** Work order **
Return each line below exactly as it reads, and omit any image in it.

Document images with source code:
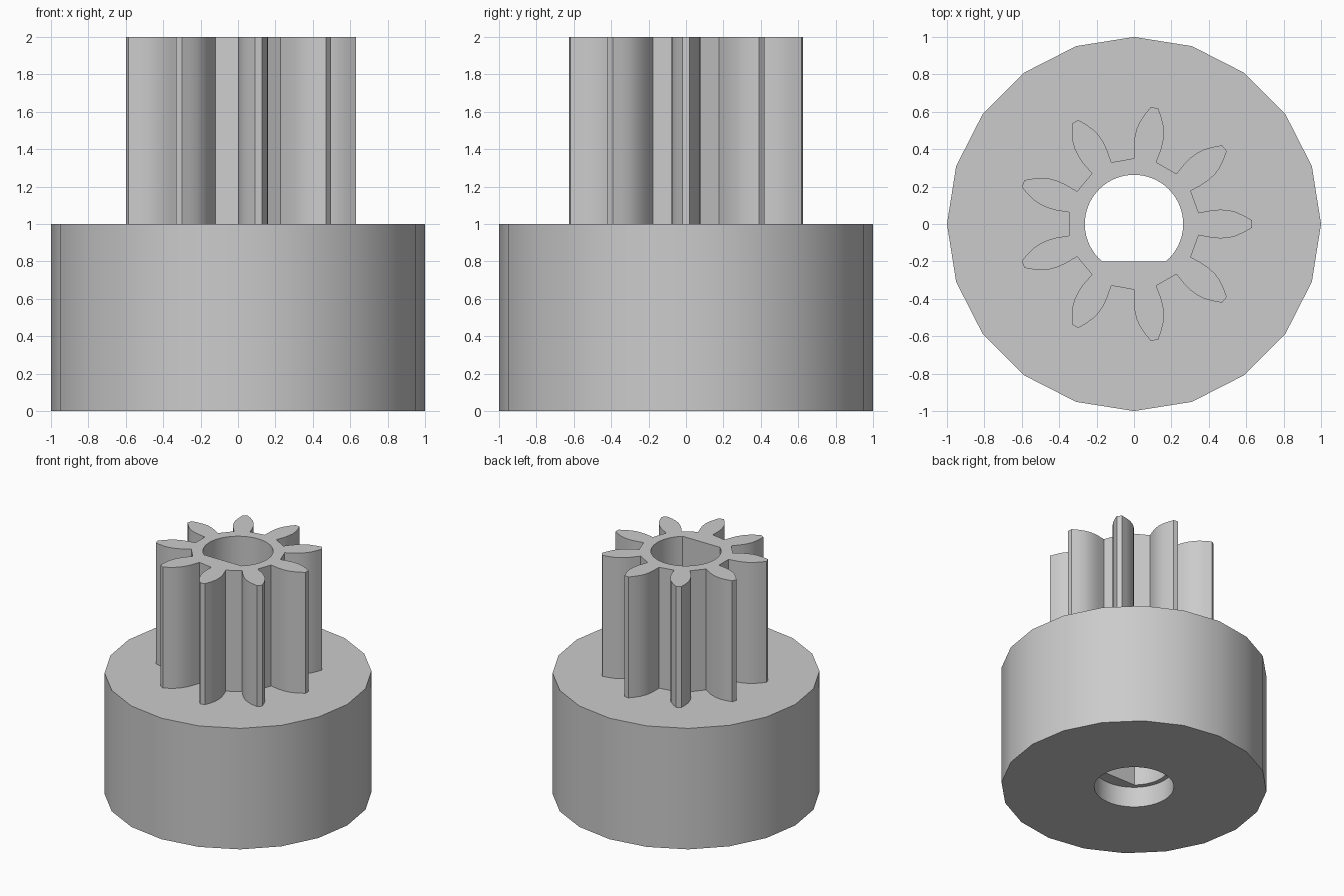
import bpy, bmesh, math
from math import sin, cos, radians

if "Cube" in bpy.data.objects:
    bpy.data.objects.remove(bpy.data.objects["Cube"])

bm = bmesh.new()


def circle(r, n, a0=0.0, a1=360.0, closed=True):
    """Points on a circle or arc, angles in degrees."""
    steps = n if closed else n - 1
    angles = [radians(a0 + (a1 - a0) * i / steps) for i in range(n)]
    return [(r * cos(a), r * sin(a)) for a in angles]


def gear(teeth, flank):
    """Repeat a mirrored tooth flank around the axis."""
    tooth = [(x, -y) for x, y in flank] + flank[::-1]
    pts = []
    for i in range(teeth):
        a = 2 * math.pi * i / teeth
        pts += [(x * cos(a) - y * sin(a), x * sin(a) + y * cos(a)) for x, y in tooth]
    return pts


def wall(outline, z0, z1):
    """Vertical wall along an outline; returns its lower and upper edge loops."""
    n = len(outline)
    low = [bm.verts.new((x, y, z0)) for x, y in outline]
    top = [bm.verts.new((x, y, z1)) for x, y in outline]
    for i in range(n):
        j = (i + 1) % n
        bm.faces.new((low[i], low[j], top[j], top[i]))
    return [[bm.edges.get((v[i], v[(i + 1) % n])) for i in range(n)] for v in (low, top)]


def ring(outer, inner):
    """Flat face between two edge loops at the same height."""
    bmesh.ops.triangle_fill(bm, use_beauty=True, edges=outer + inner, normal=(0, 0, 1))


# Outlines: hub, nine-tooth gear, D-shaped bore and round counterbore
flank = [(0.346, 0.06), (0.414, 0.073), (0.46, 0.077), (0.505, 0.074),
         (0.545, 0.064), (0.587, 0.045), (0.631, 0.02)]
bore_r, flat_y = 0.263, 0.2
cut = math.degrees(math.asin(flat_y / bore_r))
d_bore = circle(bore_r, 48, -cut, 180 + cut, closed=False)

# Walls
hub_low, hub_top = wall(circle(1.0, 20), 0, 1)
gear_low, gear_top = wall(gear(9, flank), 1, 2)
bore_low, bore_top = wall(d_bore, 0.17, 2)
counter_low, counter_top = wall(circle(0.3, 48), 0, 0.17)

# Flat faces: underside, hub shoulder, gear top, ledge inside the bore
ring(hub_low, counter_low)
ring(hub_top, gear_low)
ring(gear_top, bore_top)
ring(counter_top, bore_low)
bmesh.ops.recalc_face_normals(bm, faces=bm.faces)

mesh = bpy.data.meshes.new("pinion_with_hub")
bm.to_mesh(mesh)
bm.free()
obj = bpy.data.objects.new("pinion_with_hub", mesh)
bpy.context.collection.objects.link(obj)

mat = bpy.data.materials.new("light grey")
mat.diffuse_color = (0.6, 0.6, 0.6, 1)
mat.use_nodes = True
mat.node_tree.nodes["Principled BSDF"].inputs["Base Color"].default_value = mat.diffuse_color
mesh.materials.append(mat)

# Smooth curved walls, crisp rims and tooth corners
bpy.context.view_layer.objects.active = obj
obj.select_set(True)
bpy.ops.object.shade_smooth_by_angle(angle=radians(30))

** Written solution **
import bpy, bmesh, math
from math import sin, cos, radians

if "Cube" in bpy.data.objects:
    bpy.data.objects.remove(bpy.data.objects["Cube"])

bm = bmesh.new()


def circle(r, n, a0=0.0, a1=360.0, closed=True):
    """Points on a circle or arc, angles in degrees."""
    steps = n if closed else n - 1
    angles = [radians(a0 + (a1 - a0) * i / steps) for i in range(n)]
    return [(r * cos(a), r * sin(a)) for a in angles]


def gear(teeth, flank):
    """Repeat a mirrored tooth flank around the axis."""
    tooth = [(x, -y) for x, y in flank] + flank[::-1]
    pts = []
    for i in range(teeth):
        a = 2 * math.pi * i / teeth
        pts += [(x * cos(a) - y * sin(a), x * sin(a) + y * cos(a)) for x, y in tooth]
    return pts


def wall(outline, z0, z1):
    """Vertical wall along an outline; returns its lower and upper edge loops."""
    n = len(outline)
    low = [bm.verts.new((x, y, z0)) for x, y in outline]
    top = [bm.verts.new((x, y, z1)) for x, y in outline]
    for i in range(n):
        j = (i + 1) % n
        bm.faces.new((low[i], low[j], top[j], top[i]))
    return [[bm.edges.get((v[i], v[(i + 1) % n])) for i in range(n)] for v in (low, top)]


def ring(outer, inner):
    """Flat face between two edge loops at the same height."""
    bmesh.ops.triangle_fill(bm, use_beauty=True, edges=outer + inner, normal=(0, 0, 1))


# Outlines: hub, nine-tooth gear, D-shaped bore and round counterbore
flank = [(0.346, 0.06), (0.414, 0.073), (0.46, 0.077), (0.505, 0.074),
         (0.545, 0.064), (0.587, 0.045), (0.631, 0.02)]
bore_r, flat_y = 0.263, 0.2
cut = math.degrees(math.asin(flat_y / bore_r))
d_bore = circle(bore_r, 48, -cut, 180 + cut, closed=False)

# Walls
hub_low, hub_top = wall(circle(1.0, 20), 0, 1)
gear_low, gear_top = wall(gear(9, flank), 1, 2)
bore_low, bore_top = wall(d_bore, 0.17, 2)
counter_low, counter_top = wall(circle(0.3, 48), 0, 0.17)

# Flat faces: underside, hub shoulder, gear top, ledge inside the bore
ring(hub_low, counter_low)
ring(hub_top, gear_low)
ring(gear_top, bore_top)
ring(counter_top, bore_low)
bmesh.ops.recalc_face_normals(bm, faces=bm.faces)

mesh = bpy.data.meshes.new("pinion_with_hub")
bm.to_mesh(mesh)
bm.free()
obj = bpy.data.objects.new("pinion_with_hub", mesh)
bpy.context.collection.objects.link(obj)

mat = bpy.data.materials.new("light grey")
mat.diffuse_color = (0.6, 0.6, 0.6, 1)
mat.use_nodes = True
mat.node_tree.nodes["Principled BSDF"].inputs["Base Color"].default_value = mat.diffuse_color
mesh.materials.append(mat)

# Smooth curved walls, crisp rims and tooth corners
bpy.context.view_layer.objects.active = obj
obj.select_set(True)
bpy.ops.object.shade_smooth_by_angle(angle=radians(30))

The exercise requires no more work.